Irreconcilable Sino-US Differences
Major Sino/US differences have nothing to do with trade. They have everything to do with China’s growing political, economic, financial, and military might bipartisan US dark forces want undermined.
Both nations are rivals, not partners. Along with Russia, China’s growing prominence and might on the world stage conflicts with longstanding US aims to dominate other countries unchallenged — risking a potentially devastating clash of civilizations if its rage goes unchecked.
On Thursday in remarks before the US National Committee on US-China Relations (NCUSCR), 96-year-old Henry Kissinger warned of potentially catastrophic Sino/US conflict unless both countries resolve what so far have been major irreconcilable differences.
“It’s no longer possible to think that one side can dominate the other,” he stressed, failing to explain that China seeks cooperative relations with other nations — polar opposite US rage for dominance, risking unthinkable nuclear war by accident or design to achieve its aims.
Expressing confidence and hope that present bilateral tensions can be overcome, Kissinger said it’s vital to “develop enough of a common conviction about the future, so that we can spare the world a conflict between two great societies” that neither one can win over the other.
He expects “both sides (will feel) obliged to move in the direction (he) sketched” — to reach accommodation on a “common conception of the evolution of the world” so that major “disagreements” can be “manage(d).”
Bipartisan hardliners in Washington are unbending. Prioritizing militarism, warmaking, and other tough actions, it wants other nations bending to their will, sovereign independent ones like China, Russia and Iran targeted for regime change.
Peace, stability, mutual cooperation with other nations, and multi-world polarity aren’t notions in the US vocabulary.
It’s why endless hot wars and by other means rage in multiple theaters, no end of them in prospect — no tolerance of sovereign independent nations unwilling to serve US interests over their own.
I’d love to share Kissinger’s optimism that the US will agree that reaching accommodation with China is the only alternative. The same goes for Russia.
No evidence suggests things are heading in this direction, just the opposite. US rage for dominance remains unbending, an ominous sign for what’s ahead.
Both sides have been unable to reach accommodation on trade talks, not even agreement so far on what’s billed as a phase one deal that excludes major differences.
China is willing to makes sizable purchases of US agricultural and other products based on needs — short of committing to a specific dollar amount.

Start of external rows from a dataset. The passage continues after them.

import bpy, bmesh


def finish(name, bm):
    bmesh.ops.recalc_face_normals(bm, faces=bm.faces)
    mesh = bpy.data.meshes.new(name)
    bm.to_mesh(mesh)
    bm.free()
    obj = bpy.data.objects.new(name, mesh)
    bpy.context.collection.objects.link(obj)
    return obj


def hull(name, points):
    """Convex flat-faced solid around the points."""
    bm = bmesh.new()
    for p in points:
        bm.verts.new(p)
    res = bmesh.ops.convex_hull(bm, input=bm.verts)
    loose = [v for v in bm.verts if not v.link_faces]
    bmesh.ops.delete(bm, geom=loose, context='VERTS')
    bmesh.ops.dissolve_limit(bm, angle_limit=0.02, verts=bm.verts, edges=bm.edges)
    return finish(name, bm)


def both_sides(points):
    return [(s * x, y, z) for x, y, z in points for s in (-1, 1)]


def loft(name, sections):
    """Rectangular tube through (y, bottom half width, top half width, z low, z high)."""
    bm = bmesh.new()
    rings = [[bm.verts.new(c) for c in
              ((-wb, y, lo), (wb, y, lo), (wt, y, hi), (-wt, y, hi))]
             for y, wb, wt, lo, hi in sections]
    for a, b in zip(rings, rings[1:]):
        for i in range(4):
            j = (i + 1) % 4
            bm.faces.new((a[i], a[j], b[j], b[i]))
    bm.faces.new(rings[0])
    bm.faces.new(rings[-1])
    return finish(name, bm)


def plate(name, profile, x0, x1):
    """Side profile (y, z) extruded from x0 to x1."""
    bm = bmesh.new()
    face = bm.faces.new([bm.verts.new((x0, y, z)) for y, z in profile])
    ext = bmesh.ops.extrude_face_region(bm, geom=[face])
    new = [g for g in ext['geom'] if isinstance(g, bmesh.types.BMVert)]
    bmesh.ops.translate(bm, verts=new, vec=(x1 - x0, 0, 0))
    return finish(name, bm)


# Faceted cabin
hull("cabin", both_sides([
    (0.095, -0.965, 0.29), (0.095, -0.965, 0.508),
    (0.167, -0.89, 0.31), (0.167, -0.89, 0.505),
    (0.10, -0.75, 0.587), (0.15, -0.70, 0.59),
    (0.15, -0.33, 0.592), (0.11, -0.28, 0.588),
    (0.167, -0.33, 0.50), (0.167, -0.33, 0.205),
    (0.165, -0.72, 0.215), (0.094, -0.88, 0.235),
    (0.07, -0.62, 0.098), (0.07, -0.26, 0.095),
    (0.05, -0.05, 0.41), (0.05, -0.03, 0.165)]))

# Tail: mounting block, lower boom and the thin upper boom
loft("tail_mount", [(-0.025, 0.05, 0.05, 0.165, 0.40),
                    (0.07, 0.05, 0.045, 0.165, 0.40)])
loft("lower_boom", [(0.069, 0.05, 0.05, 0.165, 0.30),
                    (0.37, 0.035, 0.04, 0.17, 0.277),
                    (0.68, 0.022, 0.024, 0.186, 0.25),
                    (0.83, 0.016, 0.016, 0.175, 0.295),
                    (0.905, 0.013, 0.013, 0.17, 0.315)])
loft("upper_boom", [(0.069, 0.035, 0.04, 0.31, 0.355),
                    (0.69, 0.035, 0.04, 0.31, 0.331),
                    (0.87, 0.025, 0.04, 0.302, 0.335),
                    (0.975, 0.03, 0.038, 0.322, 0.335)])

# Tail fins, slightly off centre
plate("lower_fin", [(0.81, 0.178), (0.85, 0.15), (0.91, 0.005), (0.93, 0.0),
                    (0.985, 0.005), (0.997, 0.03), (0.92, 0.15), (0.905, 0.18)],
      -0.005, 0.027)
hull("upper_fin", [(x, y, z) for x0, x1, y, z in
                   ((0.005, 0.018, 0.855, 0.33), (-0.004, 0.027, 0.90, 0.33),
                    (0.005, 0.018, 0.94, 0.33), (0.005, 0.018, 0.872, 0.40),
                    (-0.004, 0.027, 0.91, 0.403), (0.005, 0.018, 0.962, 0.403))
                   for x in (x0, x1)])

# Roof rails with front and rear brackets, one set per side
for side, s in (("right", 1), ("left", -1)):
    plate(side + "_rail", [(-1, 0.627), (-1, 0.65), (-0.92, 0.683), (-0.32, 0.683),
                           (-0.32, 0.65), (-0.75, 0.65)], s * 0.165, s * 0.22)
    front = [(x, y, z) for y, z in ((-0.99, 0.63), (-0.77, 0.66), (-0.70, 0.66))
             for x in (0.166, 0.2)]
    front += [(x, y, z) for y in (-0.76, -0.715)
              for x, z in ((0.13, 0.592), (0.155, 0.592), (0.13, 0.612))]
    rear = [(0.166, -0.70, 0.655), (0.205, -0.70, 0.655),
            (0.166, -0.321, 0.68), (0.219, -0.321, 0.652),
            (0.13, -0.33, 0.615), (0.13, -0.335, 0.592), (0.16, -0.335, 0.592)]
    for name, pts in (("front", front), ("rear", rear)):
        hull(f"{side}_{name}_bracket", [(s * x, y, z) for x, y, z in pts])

Trump and hardline regime trade negotiators haven’t expressed willingness to roll back unacceptable tariffs, DJT threatening more if he doesn’t get Beijing to bend to demands no responsible leadership should accept.
On Friday, Pompeo called for ratcheting up toughness on China, saying “we are confronted with…a challenge from” its government that is “inconsistent with” — one-sided US demands.
On Thursday, the Wall Street highlighted unresolved issues behind the inability of both sides to conclude a phase one deal.
Besides what’s explained above, the Journal said “Chinese officials also have resisted US demands for a strong enforcement mechanism for the deal and curbs on the forced transfer of technology for companies seeking to do business in China,” adding:
“Chinese officials also have resisted US demands for a strong enforcement mechanism for the deal and curbs on the forced transfer of technology for companies seeking to do business in China.”
US trade representative Robert Lighthizer “isn’t willing to roll back existing tariffs on Chinese imports, including widely criticized levies on consumer items, unless Beijing shows more flexibility on Washington’s demands, according to a person familiar with the negotiations.”
Both sides have been at impasse in talks since spring 2018 over unacceptable US demands.
Even if a phase one deal is reached, major irreconcilable differences are highly unlikely to be resolved no matter how many more rounds of talks are held.
My newest book as editor and contributor is titled “Flashpoint in Ukraine: How the US Drive for Hegemony Risks WW III.”